(Your assignment) Skip all pictures, then copy the lines from the start of the data through the line with "m.use_nodes = True", keeping both ends.

┏━━

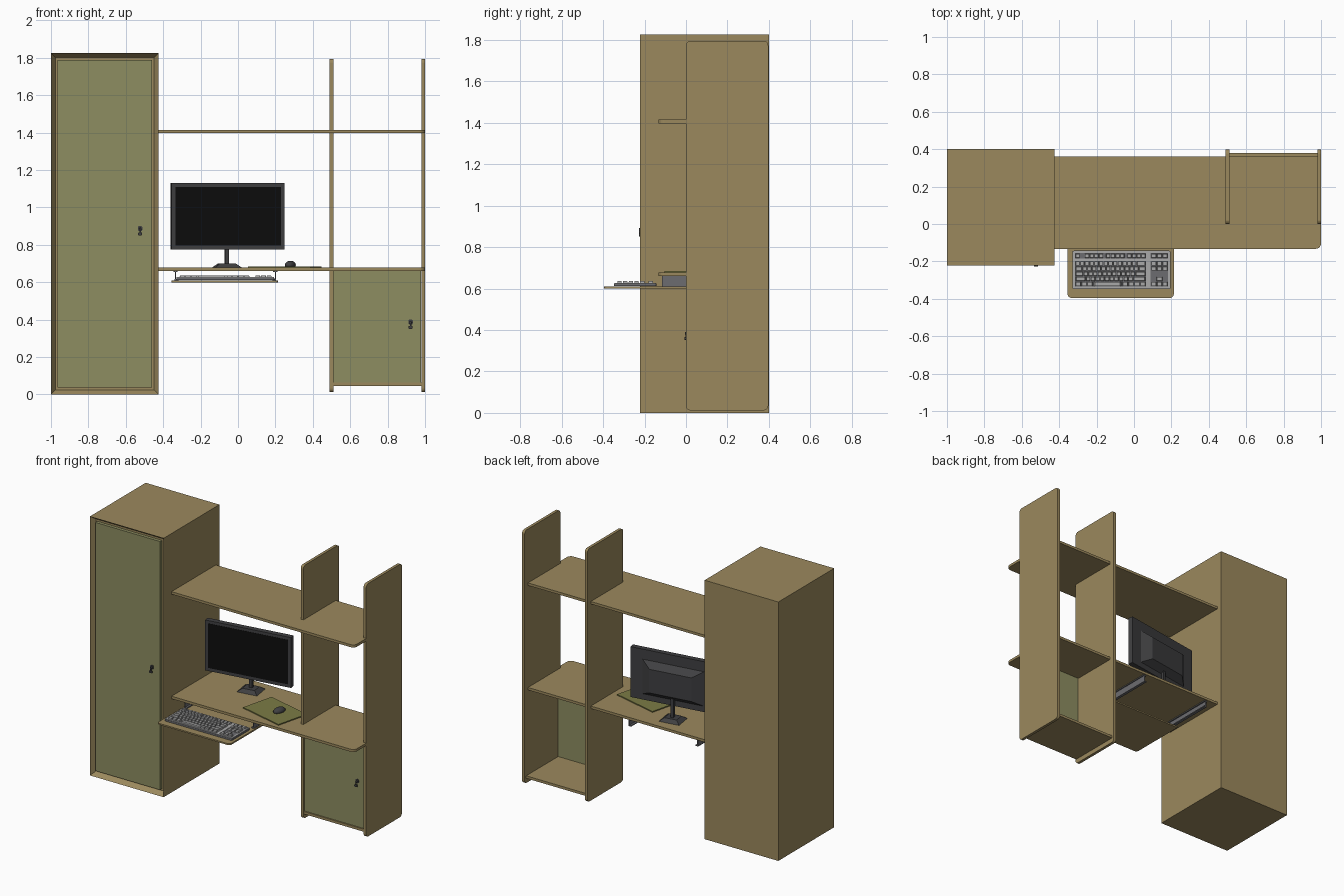
import bpy, bmesh
from math import radians, cos, sin
from mathutils import Vector, Matrix

if "Cube" in bpy.data.objects:
    bpy.data.objects.remove(bpy.data.objects["Cube"])


def mat(name, *rgb):
    m = bpy.data.materials.new(name)
    m.diffuse_color = (*rgb, 1)
    m.use_nodes = True
    m.node_tree.nodes["Principled BSDF"].inputs["Base Color"].default_value = m.diffuse_color
    return m


WOOD = mat("wood", 0.33, 0.25, 0.11)
DOOR = mat("green_door", 0.27, 0.27, 0.12)
PAD = mat("olive_pad", 0.2, 0.2, 0.06)
DARK = mat("dark_plastic", 0.05, 0.05, 0.053)
SCREEN = mat("screen_black", 0.004, 0.004, 0.004)
KEYS = mat("key_grey", 0.4, 0.4, 0.4)
METAL = mat("rail_grey", 0.15, 0.15, 0.16)


def finish(name, bm, m):
    bmesh.ops.recalc_face_normals(bm, faces=bm.faces[:])
    me = bpy.data.meshes.new(name)
    bm.to_mesh(me)
    bm.free()
    me.materials.append(m)
    ob = bpy.data.objects.new(name, me)
    bpy.context.collection.objects.link(ob)
    return ob


def add_box(bm, lo, hi, taper=None, taper_axis=2):
    """Box between two corners; the high end of taper_axis may be scaled."""
    lo, hi = Vector(lo), Vector(hi)
    vs = bmesh.ops.create_cube(bm, size=1)["verts"]
    for v in vs:
        if taper and v.co[taper_axis] > 0:
            for i in range(3):
                if i != taper_axis:
                    v.co[i] *= taper
        v.co = Vector([(lo[i] + hi[i]) / 2 + v.co[i] * (hi[i] - lo[i]) for i in range(3)])
    return vs


def box(name, lo, hi, m, axis=None, r=0.0, keep=lambda c: True, **kw):
    """Box whose edges along `axis` are rounded where keep(edge centre)."""
    bm = bmesh.new()
    add_box(bm, lo, hi, **kw)
    if axis is not None:
        es = []
        for e in bm.edges:
            a, b = (v.co for v in e.verts)
            if abs((b - a).normalized()[axis]) > 0.99 and keep((a + b) / 2):
                es.append(e)
        bmesh.ops.bevel(bm, geom=es, offset=r, segments=5, profile=0.5, affect='EDGES')
    return finish(name, bm, m)


def place(obs, x, y, z, deg):
    for o in obs:
        o.matrix_world = Matrix.Translation((x, y, z)) @ Matrix.Rotation(radians(deg), 4, 'Z') @ o.matrix_world


# Tall wardrobe with a recessed front
bm = bmesh.new()
add_box(bm, (-1, -0.222, 0), (-0.425, 0.4, 1.825))
front = [f for f in bm.faces if f.calc_center_median().y < -0.2]
bmesh.ops.inset_region(bm, faces=front, thickness=0.034)
bmesh.ops.translate(bm, verts=front[0].verts[:], vec=(0, 0.035, 0))
finish("wardrobe_body", bm, WOOD)
box("wardrobe_door", (-0.964, -0.21, 0.037), (-0.461, -0.188, 1.788), DOOR)

# Side panels, shelf and desk top
for side, x in (("left", 0.49), ("right", 0.98)):
    box(f"{side}_side_panel", (x, 0, 0.012), (x + 0.02, 0.397, 1.795), WOOD, 0, 0.022)
for name, z in (("desk_top", 0.66), ("upper_shelf", 1.397)):
    box(name, (-0.425, -0.133, z), (1, 0.36, z + 0.018), WOOD, 2, 0.03,
        lambda c: c.x > 0 and c.y < 0)

# Small cupboard, open at the back
box("cupboard_floor", (0.51, 0.005, 0.045), (0.98, 0.38, 0.063), WOOD)
box("cupboard_door", (0.511, 0.01, 0.065), (0.979, 0.028, 0.66), DOOR)


# Handles: lock plate, knob and hanging pull
def handle(prefix, x, y, z):
    box(prefix + "_plate", (x - 0.012, y - 0.005, z), (x + 0.012, y + 0.003, z + 0.028), DARK, 1, 0.009)
    bm = bmesh.new()
    rot = Matrix.Rotation(radians(90), 4, 'X')
    bmesh.ops.create_cone(bm, cap_ends=True, segments=16, radius1=0.007, radius2=0.006, depth=0.018,
                          matrix=Matrix.Translation((x, y - 0.007, z + 0.012)) @ rot)
    finish(prefix + "_knob", bm, DARK)
    box(prefix + "_pull", (x - 0.011, y - 0.018, z - 0.022), (x + 0.011, y - 0.011, z - 0.006), DARK, 1, 0.005)
    box(prefix + "_stem", (x - 0.004, y - 0.016, z - 0.01), (x + 0.004, y - 0.012, z + 0.012), DARK)


handle("wardrobe_handle", -0.523, -0.21, 0.873)
handle("cupboard_handle", 0.923, 0.01, 0.373)

# Sliding keyboard tray and its rails
box("keyboard_tray", (-0.355, -0.395, 0.6), (0.213, 0.03, 0.61), WOOD, 2, 0.02, lambda c: c.y < 0)
for side, x, s in (("left", -0.335, 1), ("right", 0.2, -1)):
    bm = bmesh.new()
    for a, b, z0, z1 in ((-0.003, 0.003, 0.61, 0.66), (-0.01, 0.012, 0.654, 0.66), (-0.004, 0.016, 0.61, 0.617)):
        add_box(bm, (x + min(a * s, b * s), -0.115, z0), (x + max(a * s, b * s), 0.35, z1))
    finish(side + "_rail", bm, METAL)

# Keyboard: case with rows of tapered keys
case = box("keyboard_case", (-0.33, -0.348, 0.612), (0.195, -0.143, 0.624), METAL, 2, 0.008)
rim = bmesh.new()
for lo, hi in (((-0.328, -0.346), (-0.315, -0.145)), ((0.182, -0.346), (0.193, -0.145)),
               ((0.064, -0.346), (0.089, -0.145)), ((-0.328, -0.346), (0.193, -0.334)),
               ((-0.328, -0.155), (0.193, -0.145)), ((-0.328, -0.198), (0.193, -0.184))):
    add_box(rim, (*lo, 0.62), (*hi, 0.627))
finish("keyboard_rim", rim, KEYS)
bm = bmesh.new()


def key_row(x0, x1, yc, widths):
    unit = (x1 - x0) / sum(abs(w) for w in widths)
    x = x0
    for w in widths:                      # negative width = gap
        if w > 0:
            add_box(bm, (x + 0.0015, yc - 0.0115, 0.62), (x + w * unit - 0.0015, yc + 0.0115, 0.636), taper=0.86)
        x += abs(w) * unit


L, R = -0.314, 0.063
key_row(L, R, -0.17, [1, -1] + [1] * 4 + [-.5] + [1] * 4 + [-.5] + [1] * 4)
for i, row in enumerate(([1] * 13 + [2], [1.5] + [1] * 12 + [1.5], [1.75] + [1] * 11 + [2.25],
                         [2.25] + [1] * 10 + [2.75], [1.25] * 3 + [6.25] + [1.25] * 4)):
    y = -0.211 - i * 0.0275
    key_row(L, R, y, row)
    if i != 2:
        key_row(0.091, 0.181, y, [-1, 1.3, -1] if i == 3 else [1, 1, 1])
key_row(0.091, 0.181, -0.17, [1, 1, 1])
finish("keyboard_keys", bm, KEYS)

# Monitor, turned slightly to the right
parts = [
    box("monitor_frame", (-0.305, -0.012, 0.775), (0.305, 0.025, 1.13), DARK),
    box("monitor_screen", (-0.285, -0.0135, 0.797), (0.285, -0.01, 1.11), SCREEN),
    box("monitor_back", (-0.22, 0.024, 0.815), (0.22, 0.07, 1.06), DARK, taper=0.68, taper_axis=1),
    box("monitor_neck", (-0.01, 0.025, 0.69), (0.01, 0.045, 0.85), DARK),
    box("monitor_base", (-0.072, -0.03, 0.678), (0.072, 0.09, 0.7), DARK, taper=0.6),
]
place(parts, -0.055, 0.2, 0, 9)

# Mouse mat and mouse
pad = box("mouse_mat", (-0.172, -0.12, 0.678), (0.172, 0.12, 0.685), PAD)
place([pad], 0.25, 0.055, 0, -14)
bm = bmesh.new()
bmesh.ops.create_uvsphere(bm, u_segments=20, v_segments=12, radius=1)
bmesh.ops.bisect_plane(bm, geom=bm.verts[:] + bm.edges[:] + bm.faces[:], plane_co=(0, 0, -0.3),
                       plane_no=(0, 0, -1), clear_outer=True)
bmesh.ops.holes_fill(bm, edges=[e for e in bm.edges if e.is_boundary])
bmesh.ops.scale(bm, vec=(0.028, 0.046, 0.023), verts=bm.verts[:])
mouse = finish("mouse", bm, DARK)
place([mouse], 0.28, 0.06, 0.692, -14)
bpy.ops.object.select_all(action='DESELECT')
mouse.select_set(True)
bpy.context.view_layer.objects.active = mouse
bpy.ops.object.shade_smooth_by_angle()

┗━━

(Your response)
import bpy, bmesh
from math import radians, cos, sin
from mathutils import Vector, Matrix

if "Cube" in bpy.data.objects:
    bpy.data.objects.remove(bpy.data.objects["Cube"])


def mat(name, *rgb):
    m = bpy.data.materials.new(name)
    m.diffuse_color = (*rgb, 1)
    m.use_nodes = True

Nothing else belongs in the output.